Same Intervention-Different Reorganization: The Impact of Lesion Location on Training-Facilitated Somatosensory Recovery After Stroke Academic Article uri icon


  • The brain may reorganize to optimize stroke recovery. Yet relatively little is known about neural correlates of training-facilitated recovery, particularly after loss of body sensations.Our aim was to characterize changes in brain activation following clinically effective touch discrimination training in stroke patients with somatosensory loss after lesions of primary/secondary somatosensory cortices or thalamic/capsular somatosensory regions using functional magnetic resonance imaging (fMRI).Eleven stroke patients with somatosensory loss, 7 with lesions involving primary (S1) and/or secondary (S2) somatosensory cortex (4 male, 58.7 ± 13.3 years) and 4 with lesions primarily involving somatosensory thalamus and/or capsular/white matter regions (2 male, 58 ± 8.6 years) were studied. Clinical and MRI testing occurred at 6 months poststroke (preintervention), and following 15 sessions of clinically effective touch discrimination training (postintervention).Improved touch discrimination of a magnitude similar to previous clinical studies and approaching normal range was found. Patients with thalamic/capsular somatosensory lesions activated preintervention in left ipsilesional supramarginal gyrus, and postintervention in ipsilesional insula and supramarginal gyrus. In contrast, those with S1/S2 lesions did not show common activation preintervention, only deactivation in contralesional superior parietal lobe, including S1, and cingulate cortex postintervention. The S1/S2 group did, however, show significant change over time involving ipsilesional precuneus.

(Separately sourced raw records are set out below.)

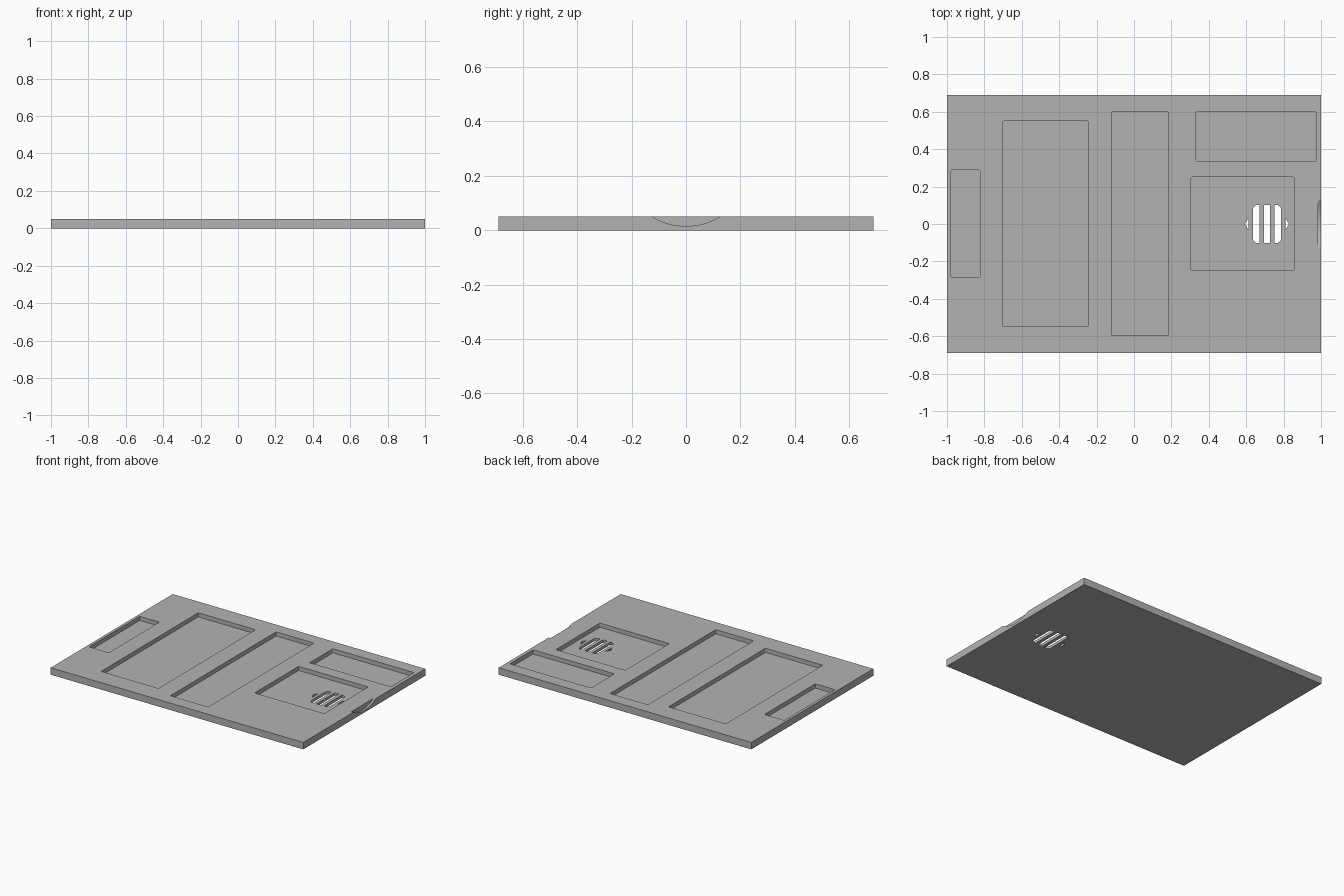
import bpy
import math

TOP = 0.05
POCKET_FLOOR = 0.02

if "Cube" in bpy.data.objects:
    bpy.data.objects.remove(bpy.data.objects["Cube"], do_unlink=True)

grey = bpy.data.materials.new("plain grey")
grey.use_nodes = True
grey.diffuse_color = (0.45, 0.45, 0.45, 1)
grey.node_tree.nodes["Principled BSDF"].inputs["Base Color"].default_value = (0.45, 0.45, 0.45, 1)


def prism(name, outline, offset):
    """Closed solid from an outline swept along an offset."""
    n = len(outline)
    verts = list(outline) + [tuple(a + b for a, b in zip(p, offset)) for p in outline]
    faces = [tuple(reversed(range(n))), tuple(range(n, 2 * n))]
    faces += [(i, (i + 1) % n, n + (i + 1) % n, n + i) for i in range(n)]
    mesh = bpy.data.meshes.new(name)
    mesh.from_pydata(verts, [], faces)
    mesh.materials.append(grey)
    obj = bpy.data.objects.new(name, mesh)
    bpy.context.scene.collection.objects.link(obj)
    return obj


def rounded(x0, x1, y0, y1, left, right, z, steps=4):
    """Counter-clockwise rectangle with separate left and right corner radii."""
    pts = []
    corners = [(x1, y1, right), (x0, y1, left), (x0, y0, left), (x1, y0, right)]
    for k, (x, y, r) in enumerate(corners):
        sx, sy = (1 if x == x1 else -1), (1 if y == y1 else -1)
        if r == 0:
            pts.append((x, y, z))
            continue
        for i in range(steps + 1):
            a = math.pi / 2 * (k + i / steps)
            pts.append((x - sx * r + r * math.cos(a), y - sy * r + r * math.sin(a), z))
    return pts


# Flat tray plate
tray = prism("tray_plate", rounded(-1, 1, -0.69, 0.69, 0, 0, 0), (0, 0, TOP))
cutters = []

# Recessed pockets
for x0, x1, y0, y1 in [(-0.98, -0.824, -0.285, 0.288), (-0.70, -0.246, -0.548, 0.55),
                       (-0.118, 0.182, -0.597, 0.6), (0.332, 0.975, 0.337, 0.6),
                       (0.305, 0.856, -0.248, 0.25)]:
    cutters.append(prism("pocket_cutter", rounded(x0, x1, y0, y1, 0.006, 0.006, POCKET_FLOOR),
                         (0, 0, 0.1)))

# Vent slots: outer ones are rounded on their outer sides
for x0, left, right in [(0.636, 0.024, 0), (0.694, 0, 0), (0.752, 0, 0.024)]:
    cutters.append(prism("slot_cutter", rounded(x0, x0 + 0.034, -0.102, 0.102, left, right, -0.05),
                         (0, 0, 0.2)))

# Small triangular vents either side of the slots
for s in (-1, 1):
    pts = [(0.711 + s * 0.118, 0, -0.05), (0.711 + s * 0.098, s * 0.033, -0.05),
           (0.711 + s * 0.098, -s * 0.033, -0.05)]
    cutters.append(prism("triangle_cutter", pts, (0, 0, 0.2)))

# Shallow finger notch in the right edge
R, CZ = 0.241, 0.256
arc = [(0.985, R * math.cos(2 * math.pi * i / 96), CZ + R * math.sin(2 * math.pi * i / 96))
       for i in range(96)]
cutters.append(prism("notch_cutter", arc, (0.1, 0, 0)))

# Cut everything, then drop the cutters
bpy.context.view_layer.objects.active = tray
for cutter in cutters:
    cutter.hide_render = True
    mod = tray.modifiers.new("cut", "BOOLEAN")
    mod.operation = "DIFFERENCE"
    mod.solver = "EXACT"
    mod.object = cutter
    bpy.ops.object.modifier_apply(modifier=mod.name)
    bpy.data.objects.remove(cutter, do_unlink=True)

bpy.ops.object.select_all(action="DESELECT")
tray.select_set(True)
bpy.ops.object.shade_smooth_by_angle(angle=math.radians(20))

This change was greater than for the thalamic/capsular group (P = .012; d = -2.43; CI = -0.67 to -3.76).Different patterns of change in activation are evident following touch discrimination training with thalamic/capsular lesions compared with S1/S2 cortical somatosensory lesions, despite common training and similar improvement.

publication date

  • 2016